**Entries supplied**
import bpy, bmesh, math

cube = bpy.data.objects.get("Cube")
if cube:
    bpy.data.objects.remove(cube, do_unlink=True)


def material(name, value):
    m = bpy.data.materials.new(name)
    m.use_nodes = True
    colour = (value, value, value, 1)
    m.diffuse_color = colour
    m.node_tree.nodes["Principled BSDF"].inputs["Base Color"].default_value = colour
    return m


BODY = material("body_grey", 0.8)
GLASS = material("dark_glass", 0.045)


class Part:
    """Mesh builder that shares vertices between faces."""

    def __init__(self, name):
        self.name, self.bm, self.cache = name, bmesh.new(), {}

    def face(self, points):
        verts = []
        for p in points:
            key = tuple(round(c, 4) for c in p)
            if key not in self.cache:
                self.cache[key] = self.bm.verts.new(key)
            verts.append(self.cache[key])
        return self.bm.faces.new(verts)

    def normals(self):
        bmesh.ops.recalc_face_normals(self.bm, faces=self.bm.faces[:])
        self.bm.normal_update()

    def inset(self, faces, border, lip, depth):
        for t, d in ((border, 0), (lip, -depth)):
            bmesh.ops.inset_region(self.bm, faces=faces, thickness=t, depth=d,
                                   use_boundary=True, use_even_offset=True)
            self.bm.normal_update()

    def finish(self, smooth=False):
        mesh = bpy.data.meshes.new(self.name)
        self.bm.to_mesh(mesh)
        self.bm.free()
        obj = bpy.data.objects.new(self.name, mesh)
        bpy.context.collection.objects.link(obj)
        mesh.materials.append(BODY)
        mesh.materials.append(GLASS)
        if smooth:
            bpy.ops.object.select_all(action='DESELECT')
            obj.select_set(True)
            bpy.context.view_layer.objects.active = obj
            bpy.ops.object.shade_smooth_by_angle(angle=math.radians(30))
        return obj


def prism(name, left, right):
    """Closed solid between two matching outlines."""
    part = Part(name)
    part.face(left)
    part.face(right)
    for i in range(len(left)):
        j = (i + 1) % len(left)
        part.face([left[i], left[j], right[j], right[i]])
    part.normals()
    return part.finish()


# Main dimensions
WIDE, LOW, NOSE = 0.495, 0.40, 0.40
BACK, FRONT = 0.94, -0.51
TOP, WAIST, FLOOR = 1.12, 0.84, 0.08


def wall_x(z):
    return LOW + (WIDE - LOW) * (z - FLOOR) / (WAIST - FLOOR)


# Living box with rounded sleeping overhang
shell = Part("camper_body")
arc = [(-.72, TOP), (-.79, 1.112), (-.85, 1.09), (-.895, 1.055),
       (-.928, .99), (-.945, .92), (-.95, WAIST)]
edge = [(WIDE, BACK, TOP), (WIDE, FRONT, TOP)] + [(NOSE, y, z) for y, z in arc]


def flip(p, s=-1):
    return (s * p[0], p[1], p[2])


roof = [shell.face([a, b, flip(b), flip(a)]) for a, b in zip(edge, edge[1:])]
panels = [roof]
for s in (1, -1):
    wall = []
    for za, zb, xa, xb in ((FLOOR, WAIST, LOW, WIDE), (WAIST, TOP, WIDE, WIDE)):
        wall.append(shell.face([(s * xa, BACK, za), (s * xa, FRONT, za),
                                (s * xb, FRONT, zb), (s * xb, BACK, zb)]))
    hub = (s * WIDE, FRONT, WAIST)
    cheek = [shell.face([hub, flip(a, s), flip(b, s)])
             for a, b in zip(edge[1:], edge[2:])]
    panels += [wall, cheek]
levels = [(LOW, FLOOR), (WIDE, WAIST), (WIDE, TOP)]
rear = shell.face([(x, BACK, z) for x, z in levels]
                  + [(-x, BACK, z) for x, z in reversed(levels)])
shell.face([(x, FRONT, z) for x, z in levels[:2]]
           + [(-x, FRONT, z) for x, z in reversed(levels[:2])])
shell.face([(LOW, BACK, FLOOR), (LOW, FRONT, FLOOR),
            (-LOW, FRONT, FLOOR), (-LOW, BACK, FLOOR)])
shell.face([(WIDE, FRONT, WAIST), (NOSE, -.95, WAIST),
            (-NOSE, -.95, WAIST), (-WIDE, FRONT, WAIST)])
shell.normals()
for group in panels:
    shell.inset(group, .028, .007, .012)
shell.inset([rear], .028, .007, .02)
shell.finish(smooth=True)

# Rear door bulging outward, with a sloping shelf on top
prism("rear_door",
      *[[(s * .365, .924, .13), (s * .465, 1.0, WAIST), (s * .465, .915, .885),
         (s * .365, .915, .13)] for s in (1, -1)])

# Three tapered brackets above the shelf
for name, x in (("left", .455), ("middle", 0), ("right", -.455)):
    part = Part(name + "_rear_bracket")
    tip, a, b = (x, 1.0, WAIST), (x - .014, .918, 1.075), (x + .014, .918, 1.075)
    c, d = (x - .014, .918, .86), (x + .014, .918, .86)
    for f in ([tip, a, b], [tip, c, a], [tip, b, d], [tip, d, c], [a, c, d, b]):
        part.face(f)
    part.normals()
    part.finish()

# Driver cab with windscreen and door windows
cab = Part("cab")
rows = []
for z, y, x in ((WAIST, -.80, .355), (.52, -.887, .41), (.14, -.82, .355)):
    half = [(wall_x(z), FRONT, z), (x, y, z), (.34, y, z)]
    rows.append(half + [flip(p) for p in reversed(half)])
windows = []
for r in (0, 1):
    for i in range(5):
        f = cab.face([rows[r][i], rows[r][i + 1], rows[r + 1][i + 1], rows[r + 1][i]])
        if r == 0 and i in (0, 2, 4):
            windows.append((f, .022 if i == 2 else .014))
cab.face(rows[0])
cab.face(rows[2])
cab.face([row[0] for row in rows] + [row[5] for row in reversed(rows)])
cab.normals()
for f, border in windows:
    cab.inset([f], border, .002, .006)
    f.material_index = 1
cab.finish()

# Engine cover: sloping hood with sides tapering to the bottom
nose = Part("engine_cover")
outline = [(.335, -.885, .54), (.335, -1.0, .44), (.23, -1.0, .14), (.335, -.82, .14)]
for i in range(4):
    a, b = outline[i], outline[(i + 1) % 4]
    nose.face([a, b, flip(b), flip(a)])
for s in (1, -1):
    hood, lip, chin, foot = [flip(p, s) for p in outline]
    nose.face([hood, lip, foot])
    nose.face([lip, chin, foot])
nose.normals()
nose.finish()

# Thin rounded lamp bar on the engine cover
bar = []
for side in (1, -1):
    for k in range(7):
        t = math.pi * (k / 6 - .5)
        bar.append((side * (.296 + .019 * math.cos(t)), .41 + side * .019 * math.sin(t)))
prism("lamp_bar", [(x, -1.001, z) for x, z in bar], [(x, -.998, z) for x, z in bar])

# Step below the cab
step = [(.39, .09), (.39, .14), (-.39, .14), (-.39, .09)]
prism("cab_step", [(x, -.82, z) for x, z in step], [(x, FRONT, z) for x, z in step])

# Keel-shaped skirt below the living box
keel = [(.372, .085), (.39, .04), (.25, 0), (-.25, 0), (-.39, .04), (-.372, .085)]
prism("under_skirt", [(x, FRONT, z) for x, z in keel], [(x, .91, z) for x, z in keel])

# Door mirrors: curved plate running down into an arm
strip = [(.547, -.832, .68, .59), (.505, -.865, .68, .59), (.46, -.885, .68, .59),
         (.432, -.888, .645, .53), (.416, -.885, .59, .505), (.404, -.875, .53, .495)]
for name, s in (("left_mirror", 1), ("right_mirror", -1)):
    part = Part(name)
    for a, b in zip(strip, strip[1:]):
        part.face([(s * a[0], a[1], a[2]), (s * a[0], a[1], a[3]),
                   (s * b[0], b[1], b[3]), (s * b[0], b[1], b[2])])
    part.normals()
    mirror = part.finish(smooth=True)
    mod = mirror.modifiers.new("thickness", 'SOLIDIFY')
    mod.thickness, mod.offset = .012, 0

**Your objective**
The stopping point is the line containing "m.diffuse_color = colour". Reproduce exactly every line of the material from the first through that one.

**Solution for this task**
import bpy, bmesh, math

cube = bpy.data.objects.get("Cube")
if cube:
    bpy.data.objects.remove(cube, do_unlink=True)


def material(name, value):
    m = bpy.data.materials.new(name)
    m.use_nodes = True
    colour = (value, value, value, 1)
    m.diffuse_color = colour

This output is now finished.